In Indiana, the Innovation Partners Institute at the Purdue Research Foundation — together with partners — is looking for new solutions to a familiar problem via the West Lafayette Smart Cities Challenge.
Purdue University in West Lafayette has about 50,000 students who descend on campus each fall. This means the population of the Midwest city doubles overnight. And that much growth over a few days’ time can spell trouble in terms of collisions between vehicles, pedestrians and people on other forms of transportation. This can be a recipe for injury or even death.
This problem is on the radar of Erin Easter, director of development with the city of West Lafayette. So, when the Purdue Research Foundation contacted the city about coming up with a plan that they as a community could research, she and her team were all ears.
They were connected with partner US Ignite, a high-tech nonprofit with a mission to accelerate the smart community movement. Its public-private partnership programs leverage advanced networking and data science to drive key outcomes for communities. Its work also enables new opportunities for wireless and IoT research designed to help narrow the gap between cutting-edge experimentation and scalable, real-world technology deployments.

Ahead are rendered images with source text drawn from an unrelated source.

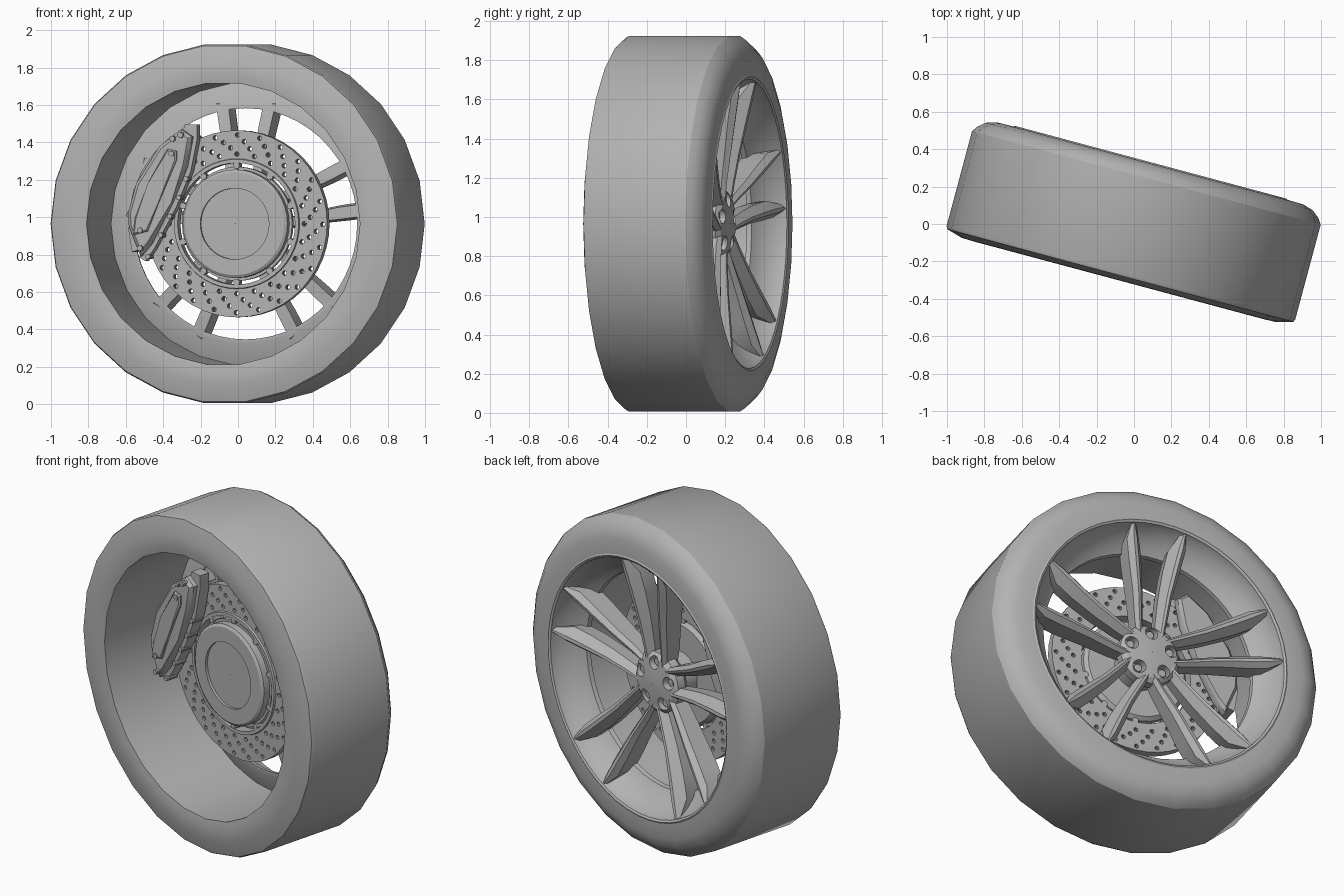
import bpy, bmesh
from math import sin, cos, pi, radians
from mathutils import Matrix, Vector

cube = bpy.data.objects.get("Cube")
if cube:
    bpy.data.objects.remove(cube)

GREY = (0.45, 0.45, 0.45, 1)
grey = bpy.data.materials.new("plain_grey")
grey.use_nodes = True
grey.diffuse_color = GREY
grey.node_tree.nodes["Principled BSDF"].inputs["Base Color"].default_value = GREY


# Wheel space: y is the axle (outer side +y); each object is turned and lifted as a whole
def finish(name, bm):
    bmesh.ops.recalc_face_normals(bm, faces=bm.faces)
    mesh = bpy.data.meshes.new(name)
    bm.to_mesh(mesh)
    bm.free()
    mesh.materials.append(grey)
    ob = bpy.data.objects.new(name, mesh)
    bpy.context.collection.objects.link(ob)
    ob.rotation_euler.z = radians(-15)
    ob.location.z = 0.965
    shade(ob)
    return ob


def shade(ob):
    ob.data.shade_smooth()
    ob.data.set_sharp_from_angle(angle=radians(28))


def loft(bm, rings, closed):
    loops = [[bm.verts.new(p) for p in ring] for ring in rings]
    n = len(loops[0])
    pairs = list(zip(loops, loops[1:]))
    if closed:
        pairs.append((loops[-1], loops[0]))
    else:
        bm.faces.new(loops[0])
        bm.faces.new(loops[-1])
    for a, b in pairs:
        for i in range(n):
            j = (i + 1) % n
            bm.faces.new((a[i], a[j], b[j], b[i]))


def lathe(name, profile, segments):
    bm = bmesh.new()
    turns = [2 * pi * i / segments for i in range(segments)]
    loft(bm, [[(r * cos(a), y, r * sin(a)) for r, y in profile] for a in turns], True)
    return finish(name, bm)


def add_rod(bm, x, z, radius, y0, y1, sides=12):
    place = Matrix.Translation((x, (y0 + y1) / 2, z)) @ Matrix.Rotation(pi / 2, 4, 'X')
    bmesh.ops.create_cone(bm, cap_ends=True, segments=sides, radius1=radius,
                          radius2=radius, depth=abs(y1 - y0), matrix=place)


def rods(name, spots, radius, y0, y1, sides=12):
    bm = bmesh.new()
    for x, z in spots:
        add_rod(bm, x, z, radius, y0, y1, sides)
    return finish(name, bm)


def plate(name, outline, y0, y1, bevel=0.0):
    bm = bmesh.new()
    loft(bm, [[(x, y, z) for x, z in outline] for y in (y0, y1)], False)
    if bevel:
        rim = [e for e in bm.edges if all(abs(v.co.y - y0) < 1e-5 for v in e.verts)]
        bmesh.ops.bevel(bm, geom=rim, offset=bevel, segments=1, affect='EDGES')
    return finish(name, bm)


def cut(ob, cutter):
    cutter.hide_render = True
    mod = ob.modifiers.new("cut", 'BOOLEAN')
    mod.object = cutter
    mod.operation = 'DIFFERENCE'
    mod.solver = 'EXACT'
    bpy.context.view_layer.objects.active = ob
    bpy.context.view_layer.update()
    bpy.ops.object.modifier_apply(modifier="cut")
    bpy.data.objects.remove(cutter)
    shade(ob)


def around(radius, count, start=pi / 2):
    return [(radius * cos(start + 2 * pi * i / count),
             radius * sin(start + 2 * pi * i / count)) for i in range(count)]


# Tyre with open inner barrel and rounded outer shoulder
lathe("tyre", [(.757, -.305), (.80, -.312), (.87, -.31), (.958, -.285), (.965, -.27),
               (.965, .255), (.945, .285), (.905, .318), (.85, .335), (.757, .337)], 26)

# Rim: lip, concave dish and back flange
lathe("rim", [(.762, .335), (.75, .342), (.738, .335), (.733, .305), (.70, .25),
              (.66, .205), (.622, .18), (.618, .155), (.64, .155), (.762, .205)], 52)

# Hub with wheel nut wells
hub = lathe("hub", [(.001, .12), (.15, .12), (.175, .15), (.175, .20),
                    (.15, .222), (.07, .232), (.001, .234)], 40)
nut_spots = around(.122, 5)
cut(hub, rods("nut_well_cutter", nut_spots, .037, .175, .3, 20))
rods("wheel_nuts", nut_spots, .024, .16, .205, 6)

# Five pairs of ridged spokes: distance, sideways offset, half width, top, bottom
STATIONS = [(.09, .055, .022, .222, .125), (.20, .066, .030, .235, .12),
            (.36, .082, .036, .262, .125), (.52, .108, .045, .292, .14),
            (.64, .130, .046, .315, .16), (.735, .150, .012, .332, .29)]
bm = bmesh.new()
for k in range(5):
    turn = Matrix.Rotation(-2 * pi * k / 5, 4, 'Y')
    for side in (1, -1):
        rings = []
        for r, off, hw, top, low in STATIONS:
            drop = (top - low) * .4
            section = [(-.7, low), (-1, top - drop), (-.1, top - .004), (.35, top),
                       (.95, top - drop * .5), (.75, low)]
            rings.append([turn @ Vector((side * (off + s * hw), y, r)) for s, y in section])
        loft(bm, rings, False)
finish("spokes", bm)

# Drilled brake disc
disc = lathe("brake_disc", [(.325, -.036), (.345, -.036), (.348, -.025), (.50, -.025),
                            (.50, .025), (.325, .025)], 48)
holes = []
for arm in range(24):
    for step in range(4):
        a = 2 * pi * arm / 24 + step * .085
        r = .373 + .034 * step
        holes.append((r * cos(a), r * sin(a)))
cut(disc, rods("disc_hole_cutter", holes, .0125, -.1, .1, 10))

# Disc carrier with recessed centre, linked to the disc by pins
lathe("disc_carrier", [(.001, -.055), (.19, -.055), (.19, -.07), (.275, -.07), (.29, -.06),
                       (.29, -.02), (.305, -.02), (.305, .01), (.285, .03), (.001, .03)], 40)
rods("axle_stub", [(0, 0)], .13, .02, .14, 24)
rods("carrier_pins", around(.312, 10), .018, -.034, .02, 10)

# Brake caliper
BODY = [(-.28, .505), (-.22, .465), (-.25, .305), (-.33, .115), (-.445, -.105),
        (-.505, -.175), (-.57, -.015), (-.575, .055), (-.53, .215), (-.40, .415)]
plate("caliper_front", BODY, -.145, -.06, .018)
plate("caliper_back", BODY, .10, .045, .015)
plate("caliper_panel", [(-.35, .40), (-.30, .39), (-.30, .34), (-.40, .11), (-.46, -.04),
                        (-.54, -.06), (-.53, .03), (-.46, .21)], -.16, -.14, .008)
plate("brake_pad_bracket", [(-.27, .53), (-.20, .53), (-.20, .45), (-.235, .28), (-.315, .09),
                            (-.435, -.13), (-.485, -.20), (-.52, -.18), (-.40, .10),
                            (-.30, .32)], -.10, -.035)
arc = [radians(118 + 11 * i) for i in range(8)]
plate("caliper_bridge", [(.58 * cos(a), .58 * sin(a)) for a in arc]
      + [(.512 * cos(a), .512 * sin(a)) for a in reversed(arc)], -.10, .08)
rods("caliper_bolts", [(-.275, .475), (-.32, .455), (-.325, .375), (-.50, -.035), (-.50, -.13)],
     .015, -.168, -.12, 10)
rods("pad_pins", [(-.26, .24), (-.30, .14), (-.35, .04), (-.40, -.06), (-.47, -.175)],
     .014, -.115, -.04, 10)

“So once we started having the conversation with US Ignite, we came up with a lot of ideas about potential research projects. But the one that we kept coming back to was this idea of keeping all of our citizens — our students and our visitors — safe. Purdue has a number of successful athletic teams that draw a lot of people to the community. And we have a responsibility to them, just like we do with the rest of our citizens, to keep everyone safe while they’re here within our city.”
The takeaway of the meeting of minds was they needed to find technology-based solutions that would serve to reduce the number of vulnerable road user impacts so people on foot, bikes or scooters would be equally safe. In other words, it goes back to a key question: “What can we do with the tools that we already have, as a data point, to reduce those traffic conflicts?”
According to Easter, they’re partnering with Miovision — a developer of smart technology for cities — which has a beta test in the works involving a pedestrian detection system. Miovision’s technology helps cities sense and understand what’s happening at the intersection in real time.
“We have them at all of our major intersections surrounding the campus,” she said about this solution. “So, it’s a tool that’s ubiquitous, to help us get an idea of potential conflicts and how many times this happens during a day to set some kind of a program or solution, which is what we’re really looking for — to reduce that number of conflicts.”
Easter said they’re still seeking proposals from other parties. The West Lafayette Smart City Challenge welcomes proposals from any U.S. university-based faculty and/or student (graduate or undergraduate) teams; or U.S.-owned and -operated startups or businesses with fewer than 25 employees.
“So, we opened the competition in September, and the first wave of selection happened at the end of the year,” she said. “We just finalized it on Jan. 3, and we have three teams who are moving forward, exploring how they might be able to use our city data to explore how we can keep our guests and our citizens safe.”
According to Easter, there was a great amount of interest from the community in the competition. They had nine proposals total, and three were selected.
“There’s a $15,000 kind of research incentive for them,” she said. “They can use it on materials and/or data — whatever they need to, to come up with a solution. And they will compete for the winning project in the spring. They’ll use this time to test their theories and come up with the process (based) on what the data is telling them, and then try to put it into practice to prove how their solution would benefit the city.”
For the third phase, one finalist will pilot its solution for the city of West Lafayette and gain access to potential investors and a one-year membership to NT Convergence.
For more information about the competition, visit https://discoveryparkdistrict.com/wlsmartcitychallenge-21.